Instead we waited and cautiously made our first home purchase in the safer and more practical Boston suburbs. Our adorable, tiny cottage was perfect for our new family. Perfect, that is, until we had to resell it and discovered that the “park” across the street was going to be developed as multi-family rentals. We were lucky to squeak out of Massachusetts with our original investment intact.
Ah well. If we’d had a million dollars to buy our current home, we may not have wound up in our “quirky,” 100-year-old fixer-upper. Yet, our financially questionable and apparently ill-fated real estate delay has yielded at least one profound gift. Had we had not already owned a garage that was converted into what is now my yoga studio, I may never have had the guts to start this little business that is my passion. While we may not have a magnificent, awe-inspiring towering Sequoia of a home, we love it. It has been a wonderful place to nurture and watch both our family and my professional self grow up.
Another “tree” I sometimes mourn as planted too late is my yoga practice. I would be lying if I told you I never wondered what my practice would be like if I’d first unrolled a mat at a more “appropriate” age. You know, if I hadn’t waited until I was 35, but had started practicing I was a young, strong and somewhat bendy 20- or even 25-year-old like my younger students.
As nice as it sounds to have started practicing before I even knew there was a clock to race, it’s also silly. First of all, when I was 20, I was much more concerned about my social life than my “inner life.” Second, if I’m brutally honest, I was never even a little bit bendy so youth wouldn’t have helped on that front. Finally, if I’d already tried yoga “in my younger years,” I wonder if I would have sought it out again when I really needed something to help me navigate through a period of darkness back into the light. I suspect my 35-year-old, fairly lost self needed something brand new to shock my system and wake me up again.
A moment of reflection leads me to conclude that, while not wiser in the traditional sense, in both of these cases the second best time to plant was probably the more fruitful of the two choices. And if I’m wrong, I’ll never know, will I?

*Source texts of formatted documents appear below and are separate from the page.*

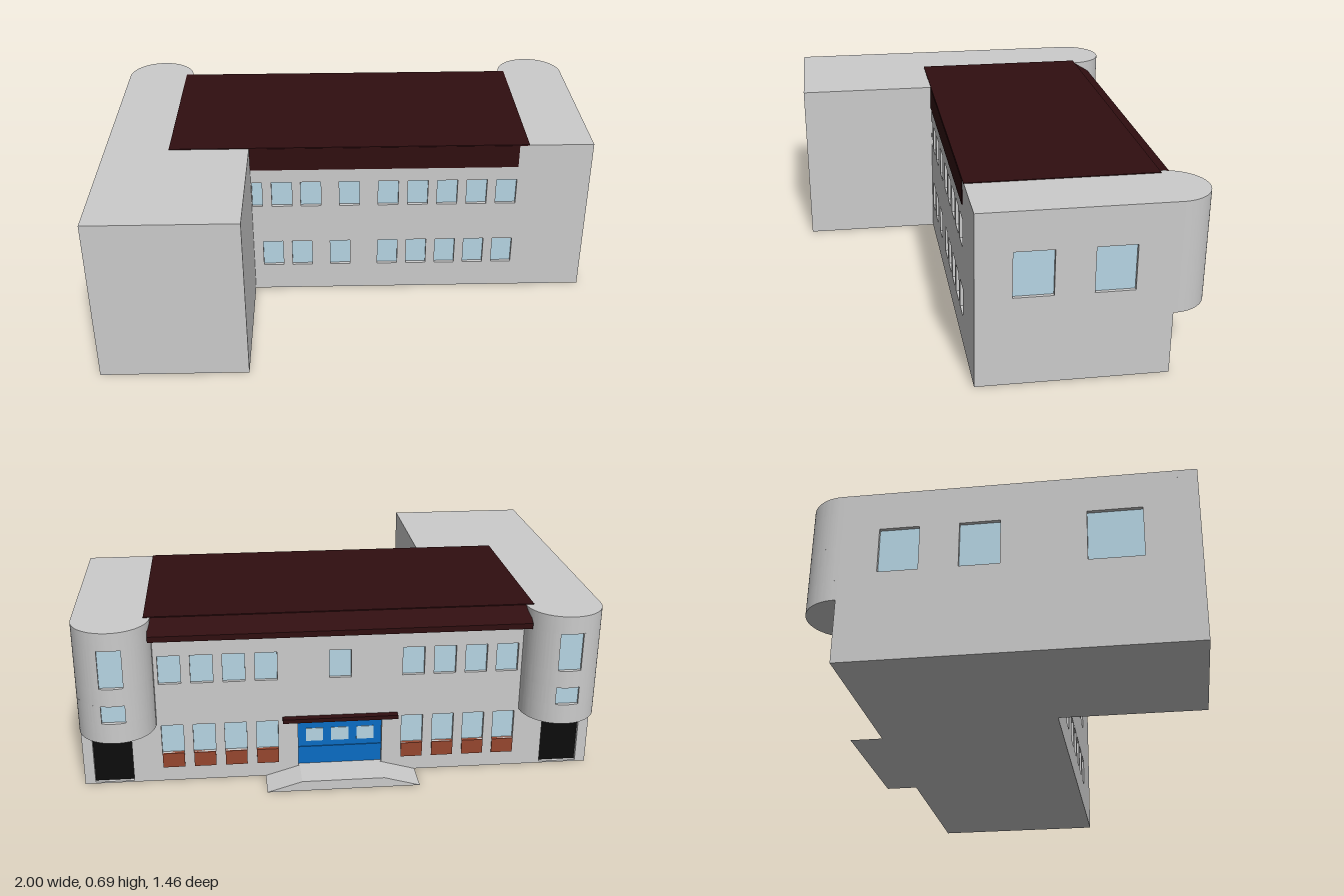
import * as THREE from 'three';
import { toCreasedNormals } from 'three/addons/utils/BufferGeometryUtils.js';

const mat = (color) => new THREE.MeshStandardMaterial({ color });
const GREY = mat(0xcccccc), GLASS = mat(0xb6d5e4), ROOF = mat(0x300e10);
const BRICK = mat(0x96462f), BLUE = mat(0x0a6cc4), BLACK = mat(0x0c0c0c);
const H = 0.69, T = 0.03, RECESS = 0.014;

function add(parent, name, geometry, material) {
  const mesh = new THREE.Mesh(geometry, material);
  mesh.name = name;
  parent.add(mesh);
  return mesh;
}

// box given by its limits on each axis
function block(parent, name, [x0, x1], [y0, y1], [z0, z1], material) {
  const m = add(parent, name, new THREE.BoxGeometry(x1 - x0, y1 - y0, z1 - z0), material);
  m.position.set((x0 + x1) / 2, (y0 + y1) / 2, (z0 + z1) / 2);
  return m;
}

const polygon = (pts) => new THREE.Shape(pts.map(([x, y]) => new THREE.Vector2(x, y)));
const extrude = (shape, depth, curveSegments = 12) =>
  new THREE.ExtrudeGeometry(shape, { depth, bevelEnabled: false, curveSegments });

// horizontal slab from an outline in (x, z)
function slab(pts, y, height) {
  return extrude(polygon(pts.map(([x, z]) => [x, -z])), height).rotateX(-Math.PI / 2).translate(0, y, 0);
}

// wall facing local +z; openings are { u: [left, right], y: [bottom, top] } with a recessed filling
function wall(parent, name, u0, u1, openings, angle, position) {
  const group = new THREE.Group();
  group.name = name;
  group.rotation.y = angle;
  group.position.set(...position);
  const shape = polygon([[u0, 0], [u1, 0], [u1, H], [u0, H]]);
  for (const { u: [a, b], y: [c, d], fill = GLASS, label = 'windowPane' } of openings) {
    const hole = new THREE.Path();
    hole.moveTo(a, c).lineTo(a, d).lineTo(b, d).lineTo(b, c).closePath();
    shape.holes.push(hole);
    block(group, label, [a, b], [c, d], [-T, -RECESS], fill);
  }
  add(group, 'wallFace', extrude(shape, T).translate(0, 0, -T), GREY);
  parent.add(group);
  return group;
}

// half-round tower: stacked bands, some notched for a window
function tower(parent, name, x) {
  const group = new THREE.Group();
  group.name = name;
  group.position.set(x, 0, -0.585);
  const r = 0.145, half = 0.044, inner = 0.122;
  const a = Math.acos(half / r);
  const bands = [[0.25, 0.33], [0.33, 0.4, true], [0.4, 0.47], [0.47, 0.62, true], [0.62, H]];
  for (const [y0, y1, notched] of bands) {
    const s = new THREE.Shape();
    s.moveTo(-r, -0.02).lineTo(r, -0.02).lineTo(r, 0);
    if (notched) {
      s.absarc(0, 0, r, 0, a, false);
      s.lineTo(half, inner).lineTo(-half, inner);
      s.absarc(0, 0, r, Math.PI - a, Math.PI, false);
      block(group, 'towerWindow', [-half, half], [y0, y1], [-inner - 0.006, -inner + 0.01], GLASS);
    } else s.absarc(0, 0, r, 0, Math.PI, false);
    const g = extrude(s, y1 - y0, 28).rotateX(-Math.PI / 2).translate(0, y0, 0);
    add(group, 'towerBand', toCreasedNormals(g, 0.5), GREY);
  }
  parent.add(group);
}

export function createModel() {
  const model = new THREE.Group();
  model.name = 'building';

  // L-shaped floor and ceiling
  const plan = [[-1, -0.58], [1, -0.58], [1, 0.15], [-0.415, 0.15], [-0.415, 0.725], [-1, 0.725]];
  add(model, 'floorSlab', slab(plan, 0, 0.005), GREY);
  add(model, 'ceilingSlab', slab(plan, H - 0.03, 0.03), GREY);

  // front wall with two rows of windows
  const upper = [0.415, 0.53], lower = [0.12, 0.24];
  const around = (c, y, w = 0.085) => ({ u: [c - w / 2, c + w / 2], y });
  const shared = [0, 1, 2, 3, 4].map((i) => 0.158 + i * 0.1235);
  const front = [
    ...shared.flatMap((c) => [around(c, upper), around(c, lower)]),
    ...[-0.288, -0.167, -0.005].map((c) => around(c, upper)),
    ...[-0.332, -0.208, -0.045].map((c) => around(c, lower)),
    { u: [-0.412, -0.37], y: upper },
  ];
  wall(model, 'frontWall', -0.445, 1, front, 0, [0, 0, 0.15]);

  // back wall: windows, brick panels, entrance and tower doors
  const columns = [0.285, 0.408, 0.53, 0.652].flatMap((c) => [c, -c]);
  const back = [
    ...[0, ...columns].map((c) => around(c, upper)),
    ...columns.map((c) => around(c, lower)),
    { u: [-0.165, 0.165], y: [0.04, 0.225], fill: BLUE, label: 'entrancePanel' },
    ...[-0.885, 0.885].map((c) => ({ ...around(c, [0.006, 0.225], 0.15), fill: BLACK, label: 'towerDoor' })),
  ];
  const backWall = wall(model, 'backWall', -1, 1, back, Math.PI, [0, 0, -0.58]);
  for (const c of columns)
    block(backWall, 'brickPanel', [c - 0.0425, c + 0.0425], [0.06, 0.12], [-0.01, 0.005], BRICK);
  for (const c of [-0.1, 0, 0.1])
    block(backWall, 'entranceWindow', [c - 0.034, c + 0.034], [0.14, 0.195], [-0.02, -0.011], GLASS);
  block(backWall, 'entranceRail', [-0.165, 0.165], [0.108, 0.116], [-0.02, -0.01], BLUE);
  block(backWall, 'entranceCanopy', [-0.225, 0.225], [0.24, 0.256], [-0.005, 0.03], ROOF);

  // side walls; the -x one runs on along the wing
  const sideY = [0.355, 0.535];
  const pair = [-0.0625, -0.36];
  wall(model, 'leftWall', -0.15, 0.58, pair.map((z) => around(-z, sideY, 0.15)), Math.PI / 2, [1, 0, 0]);
  const rightWindows = [...pair.map((z) => around(z, sideY, 0.15)), around(0.425, [0.345, 0.545], 0.2)];
  wall(model, 'rightWall', -0.58, 0.725, rightWindows, -Math.PI / 2, [-1, 0, 0]);

  // wing walls
  wall(model, 'wingFrontWall', -1, -0.415, [], 0, [0, 0, 0.725]);
  wall(model, 'wingInnerWall', -0.725, -0.15, [], Math.PI / 2, [-0.415, 0, 0]);

  // corner towers
  tower(model, 'leftTower', 0.855);
  tower(model, 'rightTower', -0.855);

  // dark roof, front fascia and sloped back eave
  block(model, 'roof', [-0.74, 0.735], [H - 0.002, H + 0.003], [-0.586, 0.151], ROOF);
  block(model, 'frontFascia', [-0.415, 0.695], [0.59, H], [0.14, 0.153], ROOF);
  const eave = polygon([[0.57, 0.62], [0.66, 0.62], [0.66, 0.642], [0.585, H], [0.57, H]]);
  add(model, 'backEave', extrude(eave, 1.44).rotateY(Math.PI / 2).scale(1, 1, 1).translate(-0.72, 0, 0), ROOF);

  // entrance platform with a ramp at each end
  const ramp = polygon([[-0.3, 0], [0.295, 0], [0.16, 0.04], [-0.16, 0.04]]);
  add(model, 'entranceRamp', extrude(ramp, 0.14).translate(0, 0, -0.712), GREY);

  return model;
}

After all, it’s impossible to look back at the various forks in your road and know where that other path would have taken you. In fact some forks may not have felt like forks at all. For example, unlike the apartment I definitely chose not to buy, there was never a moment when I decided NOT to start practicing yoga. Yoga never crossed my mind as an alternative when my new husband offered to teach me how to roller blade all over lower Manhattan. (For the record, that particularly “tree” never made it past the sapling stage.)
Which is all to say, whatever you’re thinking about, whatever you’ve noticed, whatever is calling to your heart, you only have this moment. Plant the tree! You can plant it hopefully and optimistically because little trees grow. You might only get a sapling from some of your seeds, but I don’t regret any of the hours I spent skating (poorly) with my husband. Some of your new seeds, however, will become tall, strong, beautiful features in the landscape of your life for decades to come.
But these future trees will remain as make believe as the towering “shoulda-woulda-coulda” Sequoias of your past if you don’t plant them.